Hedge fund billionaire Larry Robbins, founder of Glenview Capital Management, is having a tough start to the year.
The fund has fallen 8% in the first week of trading of the year, The Wall Street Journal’s Rob Copeland reports.
Last year, Glenview Capital was among the 20 worst-performing hedge funds, falling 17% through November 30, according to performance data compiled by HSBC.
Robbins last year sent investors the most humbling letters we’ve ever encountered.
“I’ve failed to protect your capital, and mine, from a significant drawdown, despite a flat market,” Robbins wrote in the third-quarter investor letter.
The 46-year-old hedge fund manager went on to say he would “accept responsibility to repair the damage.”
Robbins’ hedge fund has been been a big investor in managed care, hospital, pharma, and veterinarian stocks. His top five equity holdings include Humana, Monsanto, Thermo Fisher Scientific, AbbVie, and Flextronics International, according to the most recent regulatory filing data.
In an effort to make it up to his investors, Robbins said in the letter he would be opening up a new fund without any management or performance fees.
“My goal is your capital, not my income,” he wrote, “and I believe I have a responsibility to work for free to recover the losses I created for you.”
The new fund will be a long-only vehicle focused on healthcare.

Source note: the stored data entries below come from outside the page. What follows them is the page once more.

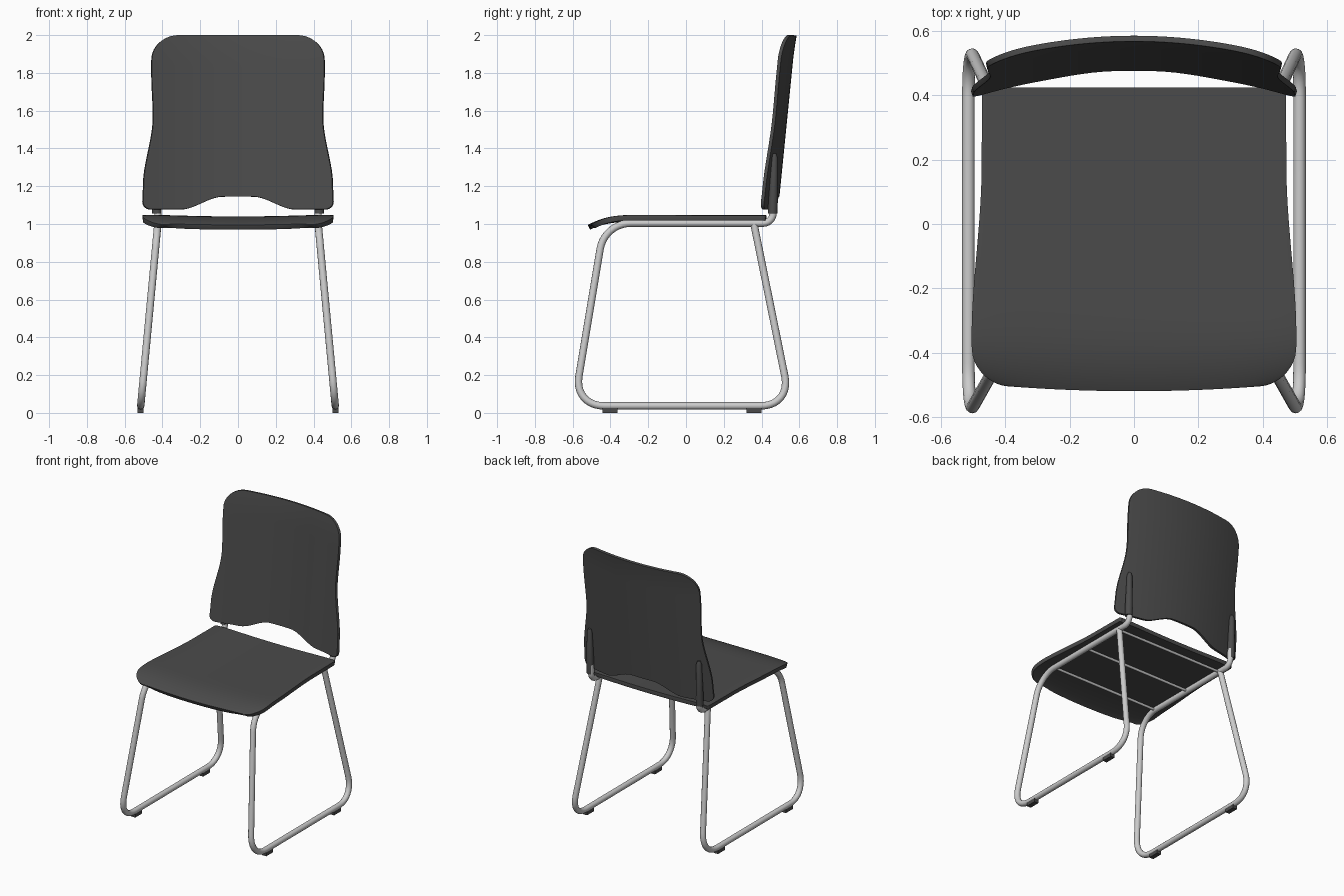
import bpy, math
from mathutils import Vector

if "Cube" in bpy.data.objects:
    bpy.data.objects.remove(bpy.data.objects["Cube"])

dark = bpy.data.materials.new("dark_plastic")
dark.diffuse_color = (0.07, 0.07, 0.07, 1)
dark.use_nodes = True
dark.node_tree.nodes["Principled BSDF"].inputs["Base Color"].default_value = dark.diffuse_color


def clamp(t):
    return max(0.0, min(1.0, t))


def smooth(t):
    t = clamp(t)
    return t * t * (3 - 2 * t)


def width_at(keys, p):
    for (a, wa), (b, wb) in zip(keys, keys[1:]):
        if p <= b:
            return wa + (wb - wa) * smooth((p - a) / (b - a))
    return keys[-1][1]


def corner(dist, rx, ry):
    """Half-width lost at a given distance from a rounded end."""
    k = 1 - clamp(dist / ry)
    return rx * (1 - math.sqrt(max(0.0, 1 - k * k)))


def activate(ob):
    bpy.ops.object.select_all(action='DESELECT')
    ob.select_set(True)
    bpy.context.view_layer.objects.active = ob


def panel(name, keys, start, end, place, thick, rows=44, cols=36):
    """Curved sheet: start/end are (rx, ry) corner radii, place maps (x, p, u, t) to 3D."""
    lo, hi = keys[0][0], keys[-1][0]
    verts, faces = [], []
    for i in range(rows + 1):
        t = (1 - math.cos(math.pi * i / rows)) / 2
        p = lo + (hi - lo) * t
        w = width_at(keys, p) - corner(p - lo, *start) - corner(hi - p, *end)
        for j in range(cols + 1):
            u = math.sin(math.pi / 2 * (2 * j / cols - 1)) * 0.5 + (2 * j / cols - 1) * 0.5
            verts.append(place(u * w, p, u, t))
    n = cols + 1
    for i in range(rows):
        for j in range(cols):
            a = i * n + j
            faces.append((a, a + 1, a + n + 1, a + n))
    me = bpy.data.meshes.new(name)
    me.from_pydata(verts, [], faces)
    me.materials.append(dark)
    ob = bpy.data.objects.new(name, me)
    bpy.context.collection.objects.link(ob)
    s = ob.modifiers.new("thickness", 'SOLIDIFY')
    s.thickness, s.offset = thick, -1
    b = ob.modifiers.new("rim", 'BEVEL')
    b.width, b.segments, b.limit_method = thick * 0.4, 3, 'ANGLE'
    b.angle_limit = math.radians(60)
    activate(ob)
    bpy.ops.object.shade_smooth_by_angle(angle=math.radians(50))
    return ob


def tube(name, pts, r, mat=None, radii=None):
    """Round tube through (point, fillet length) pairs."""
    path = []
    for i, (p, d) in enumerate(pts):
        p = Vector(p)
        if d == 0:
            path.append(p)
            continue
        a = p + (Vector(pts[i - 1][0]) - p).normalized() * d
        b = p + (Vector(pts[i + 1][0]) - p).normalized() * d
        ha, hb = a.lerp(p, 0.58), b.lerp(p, 0.58)
        for k in range(11):
            t = k / 10
            path.append(a * (1 - t) ** 3 + ha * 3 * t * (1 - t) ** 2
                        + hb * 3 * t * t * (1 - t) + b * t ** 3)
    cu = bpy.data.curves.new(name, 'CURVE')
    cu.dimensions = '3D'
    cu.bevel_depth, cu.bevel_resolution, cu.use_fill_caps = r, 4, True
    sp = cu.splines.new('POLY')
    sp.points.add(len(path) - 1)
    for i, q in enumerate(path):
        sp.points[i].co = (*q, 1)
        sp.points[i].radius = radii[i] if radii else 1
    if mat:
        cu.materials.append(mat)
    ob = bpy.data.objects.new(name, cu)
    bpy.context.collection.objects.link(ob)
    activate(ob)
    bpy.ops.object.convert(target='MESH')
    bpy.ops.object.shade_smooth_by_angle(angle=math.radians(50))


# Seat: slightly dished, front lip rolling down
def seat_point(x, y, u, t):
    drop = 0.045 * clamp((-0.25 - y) / 0.27) ** 3
    z = 1.04 + 0.012 * (x / 0.48) ** 2 - drop - 0.006 * u ** 8
    return (x, y + 0.02 * (x / 0.45) ** 2 * (1 - t) ** 4, z)


panel("seat", [(-0.52, 0.503), (-0.36, 0.505), (0.18, 0.474), (0.425, 0.472)],
      (0.11, 0.12), (0.015, 0.015), seat_point, 0.028)


# Backrest: bowed sheet with an arched lower edge
def back_point(x, p, u, t):
    low = 1.078 + 0.068 * smooth((0.3 - abs(x)) / 0.22)
    z = low + (2 - low) * t
    y = (0.408 + 0.1 * (z - 1.08) + 0.062 * (1 - (x / 0.45) ** 2)
         + 0.006 * clamp((z - 1.85) / 0.15) ** 2)
    return (x, y, z)


panel("backrest", [(1.078, 0.503), (1.2, 0.499), (1.57, 0.447), (1.8, 0.455), (2.0, 0.455)],
      (0.045, 0.04), (0.14, 0.13), back_point, 0.018)


def leg_x(z):
    return 0.515 - (z - 0.037) * 0.094


for s, side in ((-1, "left"), (1, "right")):
    # Sled frame: rear leg, floor runner, front leg, seat rail, back post
    loop = [(0.36, 1.0, 0), (0.555, 0.037, 0.16), (-0.593, 0.037, 0.16),
            (-0.432, 1.004, 0.14), (0.46, 1.004, 0.055), (0.463, 1.12, 0)]
    tube(side + "_frame", [((s * leg_x(min(z, 1.004)), y, z), d) for y, z, d in loop], 0.0195)
    # Socket behind the backrest
    tube(side + "_back_socket",
         [((s * 0.43, 0.459, 1.056), 0), ((s * 0.43, 0.461, 1.12), 0),
          ((s * 0.43, 0.468, 1.35), 0), ((s * 0.43, 0.468, 1.372), 0)],
         0.025, dark, [1, 1, 0.72, 0.4])
    # Floor pads
    for y, end in ((-0.402, "front"), (0.36, "rear")):
        bpy.ops.mesh.primitive_cube_add(size=1, location=(s * 0.515, y, 0.015))
        pad = bpy.context.object
        pad.name = f"{side}_{end}_pad"
        pad.scale = (0.032, 0.078, 0.03)
        pad.data.materials.append(dark)

# Thin cross wires under the seat
for i, y in enumerate((-0.29, 0.03, 0.35)):
    tube(f"cross_wire_{i + 1}", [((-0.424, y, 1.003), 0), ((0.424, y, 1.003), 0)], 0.009)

Robbins, who has an estimated net worth of $2.3 billion, also told investors that he would “rightfully earn nothing” for his 2015 performance.